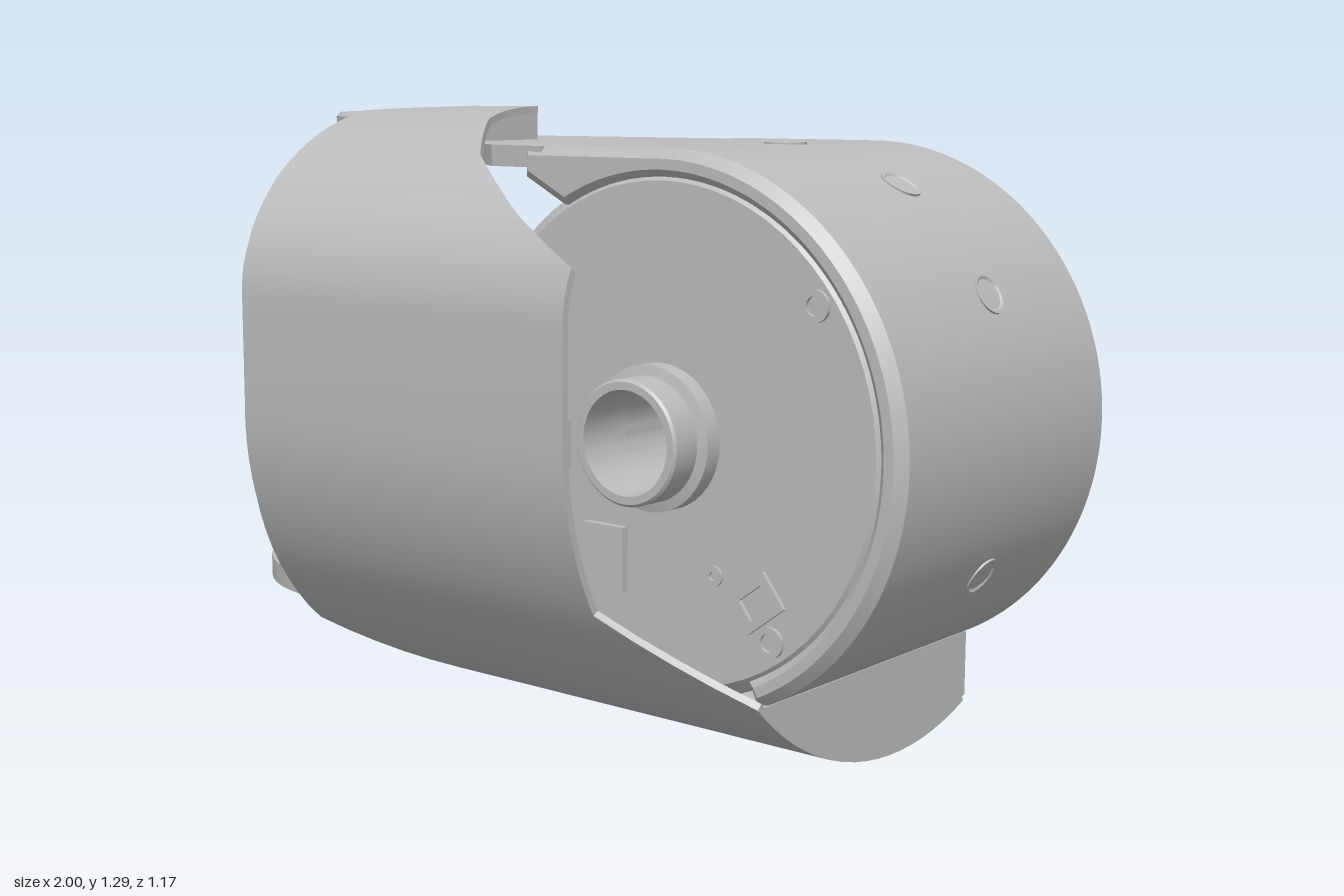
import * as THREE from 'three';
import { toCreasedNormals } from 'three/addons/utils/BufferGeometryUtils.js';

const grey = new THREE.MeshStandardMaterial({ color: 0xbcbcbc });
grey.name = 'grey metal';
const CX = 0.46, CY = 0.68, RAD = Math.PI / 180;

export function createModel() {
  const group = new THREE.Group();

  const add = (name, geo, x = 0, y = 0, z = 0) => {
    const mesh = new THREE.Mesh(toCreasedNormals(geo, 0.5), grey);
    mesh.name = name;
    mesh.position.set(x, y, z);
    group.add(mesh);
    return mesh;
  };
  const poly = (pts) => new THREE.Shape(pts.map(([x, y]) => new THREE.Vector2(x, y)));
  const circle = (r, x = 0, y = 0) => new THREE.Shape().absarc(x, y, r, 0, Math.PI * 2, false);
  const hole = (shape, r, x = 0, y = 0) => shape.holes.push(new THREE.Path().absarc(x, y, r, 0, Math.PI * 2, true));
  const extrude = (shape, depth) => new THREE.ExtrudeGeometry(shape, { depth, bevelEnabled: false, curveSegments: 36 });
  // horizontal plate; shape y means -z
  const slab = (shape, depth) => extrude(shape, depth).rotateX(-Math.PI / 2);
  // profile across z and y, extruded along x; shape x means -z
  const across = (pts, width) => extrude(poly(pts), width).rotateY(Math.PI / 2);
  // closed turned profile, counterclockwise [radius, height]
  const turned = (pts, seg = 72) =>
    new THREE.LatheGeometry([...pts, pts[0]].map(([r, h]) => new THREE.Vector2(r, h)), seg);
  const turnedZ = (pts, seg) => turned(pts, seg).rotateX(Math.PI / 2);

  // main drum with a bore right through and a recess behind its front disc
  add('drum', turnedZ([[0.1, -0.35], [0.505, -0.35], [0.505, 0.17], [0.44, 0.17], [0.44, 0.32],
    [0.505, 0.32], [0.505, 0.345], [0.48, 0.368], [0.1, 0.368]]), CX, CY);

  // back plate of the drum with its bolt circle
  const backPlate = circle(0.525);
  hole(backPlate, 0.3);
  for (let i = 0; i < 14; i++) {
    const a = (i + 0.5) * Math.PI / 7;
    hole(backPlate, 0.02, 0.445 * Math.cos(a), 0.445 * Math.sin(a));
  }
  add('drumBackPlate', extrude(backPlate, 0.025), CX, CY, -0.372);

  // strap around the drum, flat where it meets the top arm
  const strap = new THREE.Shape();
  strap.moveTo(-0.33, 0.52);
  strap.lineTo(0, 0.52);
  strap.absarc(0, 0, 0.52, Math.PI / 2, -63 * RAD, true);
  strap.absarc(0, 0, 0.5, -63 * RAD, 118 * RAD, false);
  strap.lineTo(-0.33, 0.49);
  add('housingStrap', new THREE.ExtrudeGeometry(strap, {
    depth: 0.71, bevelThickness: 0.02, bevelSize: 0.02, bevelSegments: 1, curveSegments: 64,
  }).translate(0, 0, -0.355), CX, CY);

  // tapering top arm and its bearing ring
  const arm = poly([[0.16, 0.37], [0.05, 0.362], [-0.58, 0.29], [-0.43, 0.16], [-0.41, 0.03], [-0.46, -0.02], [0.02, -0.36], [0.16, -0.37]]);
  add('topArm', slab(arm, 0.042), 0, 1.176, 0);
  add('armRing', turned([[0.165, 0], [0.2, 0], [0.215, 0.015], [0.215, 0.085], [0.205, 0.095],
    [0.14, 0.095], [0.14, 0.04], [0.165, 0.04]]), -0.607, 1.18, -0.09);

  // rib between the arm and the top of the shell
  const rib = [[0.02, 1.2], [-0.372, 1.2]];
  for (let e = 50; e <= 90; e += 8) rib.push([0.02 - 0.605 * Math.cos(e * RAD), 0.9 + 0.385 * Math.sin(e * RAD)]);
  add('shellRib', across(rib, 0.02), -0.222, 0, 0);

  // round screw seats on the rim
  for (const deg of [90, 60, 30, -30]) {
    const seat = add('rimScrew', turned([[0.02, -0.02], [0.042, -0.02], [0.042, 0.003], [0.036, 0.003], [0.02, -0.01]], 24),
      CX + 0.54 * Math.cos(deg * RAD), CY + 0.54 * Math.sin(deg * RAD), -0.025);
    seat.rotation.z = (deg - 90) * RAD;
  }

  // front hollow shaft
  add('frontShaft', turnedZ([[0.1, 0.35], [0.14, 0.35], [0.14, 0.405], [0.12, 0.41], [0.12, 0.47], [0.115, 0.475], [0.1, 0.475]], 48), CX, CY);

  // front face screws, pin and connectors
  for (const [x, y] of [[0.81, 0.95], [0.72, 0.325], [0.11, 0.95], [0.2, 0.33]]) {
    add('faceScrew', turnedZ([[0.018, 0.36], [0.03, 0.36], [0.03, 0.376], [0.018, 0.376]], 24), x, y);
  }
  add('facePin', turnedZ([[0.008, 0.36], [0.02, 0.36], [0.02, 0.374], [0.008, 0.374]], 20), 0.59, 0.43);
  const socket = poly([[-0.05, -0.04], [0.05, -0.04], [0.05, 0.04], [-0.05, 0.04]]);
  socket.holes.push(poly([[-0.03, -0.022], [-0.03, 0.022], [0.03, 0.022], [0.03, -0.022]]));
  add('faceSocket', extrude(socket, 0.015), 0.69, 0.395, 0.362).rotation.z = 0.65;
  add('lowConnector', new THREE.BoxGeometry(0.1, 0.13, 0.03), 0.33, 0.43, 0.37);
  for (const x of [0.1, 0.2]) add('sideConnector', new THREE.BoxGeometry(0.07, 0.1, 0.07), x, 0.64, 0.4);

  // output flange at the back: grooved rim and bolted cap
  add('outputRim', turnedZ([[0.1, -0.515], [0.383, -0.515], [0.383, -0.5], [0.37, -0.5], [0.37, -0.49], [0.383, -0.49],
    [0.383, -0.415], [0.37, -0.415], [0.37, -0.4], [0.383, -0.4], [0.383, -0.34], [0.1, -0.34]]), CX, CY);
  const cap = circle(0.383);
  hole(cap, 0.1);
  for (let i = 0; i < 20; i++) {
    const a = (3 + i * 18) * RAD, screw = i % 5 === 3;
    hole(cap, screw ? 0.034 : 0.021, 0.335 * Math.cos(a), 0.335 * Math.sin(a));
    if (screw) {
      add('capScrew', turnedZ([[0.012, -0.532], [0.026, -0.532], [0.026, -0.51], [0.012, -0.51]], 20),
        CX + 0.335 * Math.cos(a), CY + 0.335 * Math.sin(a));
    }
  }
  add('outputCap', extrude(cap, 0.027), CX, CY, -0.54);

  // lower flange: ring opening joined to a tapered notch, with bolt circle
  const flange = new THREE.Shape();
  flange.moveTo(-0.22, 0.485);
  flange.lineTo(-0.61, 0.485);
  flange.absarc(-0.61, 0.095, 0.39, Math.PI / 2, Math.PI * 1.5, false);
  flange.lineTo(-0.2, -0.28);
  flange.lineTo(0.3, -0.28);
  flange.lineTo(0.3, 0.4);
  flange.lineTo(0.1, 0.4);
  flange.quadraticCurveTo(-0.1, 0.475, -0.22, 0.485);
  const opening = new THREE.Path();
  opening.absarc(-0.61, 0.1, 0.29, 0.352, Math.PI * 2 - 0.21, false);
  for (const [x, y] of [[-0.12, 0.04], [-0.05, 0.12], [-0.05, 0.2], [-0.12, 0.25]]) opening.lineTo(x, y);
  flange.holes.push(opening);
  for (let k = 2; k < 16; k++) {
    if (k % 4 === 0) continue;
    const a = k * Math.PI / 8;
    hole(flange, 0.025, -0.61 + 0.342 * Math.cos(a), 0.095 + 0.342 * Math.sin(a));
  }
  add('lowerFlange', slab(flange, 0.05), 0, 0.18, 0);

  // pocket under the notch: wall and floor
  add('pocketWall', slab(poly([[-0.34, 0.215], [-0.02, 0.33], [0.1, 0.3], [0.1, 0], [-0.37, 0], [-0.37, 0.04],
    [-0.12, 0.04], [-0.05, 0.12], [-0.05, 0.2], [-0.12, 0.25], [-0.335, 0.2]]), 0.13), 0, 0.05, 0);
  add('pocketFloor', slab(poly([[-0.37, 0.205], [-0.34, 0.215], [-0.04, 0.32], [-0.04, 0], [-0.37, 0]]), 0.036), 0, 0.015, 0);
  add('flangeGusset', new THREE.BoxGeometry(0.4, 0.11, 0.05), 0.22, 0.13, -0.385);

  // saddle between drum and shell
  const saddle = [[-0.37, 0.2], [0.35, 0.2]];
  for (let i = 0; i <= 20; i++) {
    const z = -0.35 + i * 0.036;
    saddle.push([-z, 0.68 - Math.sqrt(0.67 ** 2 - (z + 0.09) ** 2)]);
  }
  add('saddle', across(saddle, 0.51), 0.2, 0, 0);

  add('shell', shellGeometry());

  // small clip on the inside of the shell
  add('shellClip', new THREE.BoxGeometry(0.1, 0.15, 0.02), -0.3, 0.685, 0.57);
  add('shellClipNeck', new THREE.BoxGeometry(0.07, 0.1, 0.03), -0.3, 0.685, 0.55);
  add('shellClipHead', new THREE.BoxGeometry(0.09, 0.12, 0.04), -0.3, 0.685, 0.525);

  return group;
}

// Curved cover: strips across x, swept under the drum, up the front and over the top.
// Keys: sweep angle, left x, right x.
function shellGeometry() {
  const keys = [
    [-46.7, 0.06, 0.43], [-41.4, 0.05, 0.52], [-29, 0.02, 0.63], [-22, 0, 0.71], [-4, -0.06, 0.71],
    [6, -0.1, 0.71], [13, -0.17, 0.71], [25, -0.33, 0.71], [40, -0.53, 0.71],
    [45, -0.525, 0.71], [61, -0.505, 0.41], [72, -0.49, 0.41], [90, -0.48, 0.41], [90.01, -0.48, 0.41],
    [106, -0.485, 0.41], [120, -0.5, 0.225], [140, -0.535, 0], [160, -0.58, -0.148], [167, -0.6, -0.175],
    [174, -0.44, -0.19], [178, -0.4, -0.2], [180, -0.4, -0.2],
  ];
  const point = (deg) => {
    if (deg <= 90) return [-0.09 + 0.68 * Math.sin(deg * RAD), 0.68 - 0.68 * Math.cos(deg * RAD)];
    const e = (deg - 90) * RAD;
    return [-0.02 + 0.61 * Math.cos(e), 0.9 + 0.39 * Math.sin(e)];
  };
  const pos = [], idx = [], T = 0.015;
  const section = (deg, xL, xR) => {
    const [z, y] = point(deg);
    // inward direction of the lower arc or the upper ellipse
    let nz = -(z + 0.09), ny = 0.68 - y;
    if (deg > 90) { nz = -(z + 0.02) / 0.61 ** 2; ny = (0.9 - y) / 0.39 ** 2; }
    const l = T / Math.hypot(nz, ny);
    const zi = z + nz * l, yi = y + ny * l;
    pos.push(xL, y, z, xR, y, z, xR, yi, zi, xL, yi, zi);
  };
  keys.forEach(([d, xL, xR], k) => {
    if (k === 0) return section(d, xL, xR);
    const [d0, l0, r0] = keys[k - 1];
    const n = Math.max(1, Math.ceil((d - d0) / 4));
    for (let i = 1; i <= n; i++) {
      const t = i / n;
      section(d0 + (d - d0) * t, l0 + (xL - l0) * t, r0 + (xR - r0) * t);
    }
  });
  const rows = pos.length / 12;
  for (let s = 0; s < rows - 1; s++) {
    for (let j = 0; j < 4; j++) {
      const a = s * 4 + j, b = s * 4 + (j + 1) % 4;
      idx.push(a, b, b + 4, a, b + 4, a + 4);
    }
  }
  const e = (rows - 1) * 4;
  idx.push(0, 3, 2, 0, 2, 1, e, e + 1, e + 2, e, e + 2, e + 3);
  const geo = new THREE.BufferGeometry();
  geo.setAttribute('position', new THREE.Float32BufferAttribute(pos, 3));
  geo.setIndex(idx);
  return geo;
}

────────

**WHAT TO DO:**
Could you repeat exactly the lines from the first one of the records above through the line containing "const group = new THREE.Group();", leaving out any pictures?

**PROBLEM SOLUTION:**
import * as THREE from 'three';
import { toCreasedNormals } from 'three/addons/utils/BufferGeometryUtils.js';

const grey = new THREE.MeshStandardMaterial({ color: 0xbcbcbc });
grey.name = 'grey metal';
const CX = 0.46, CY = 0.68, RAD = Math.PI / 180;

export function createModel() {
  const group = new THREE.Group();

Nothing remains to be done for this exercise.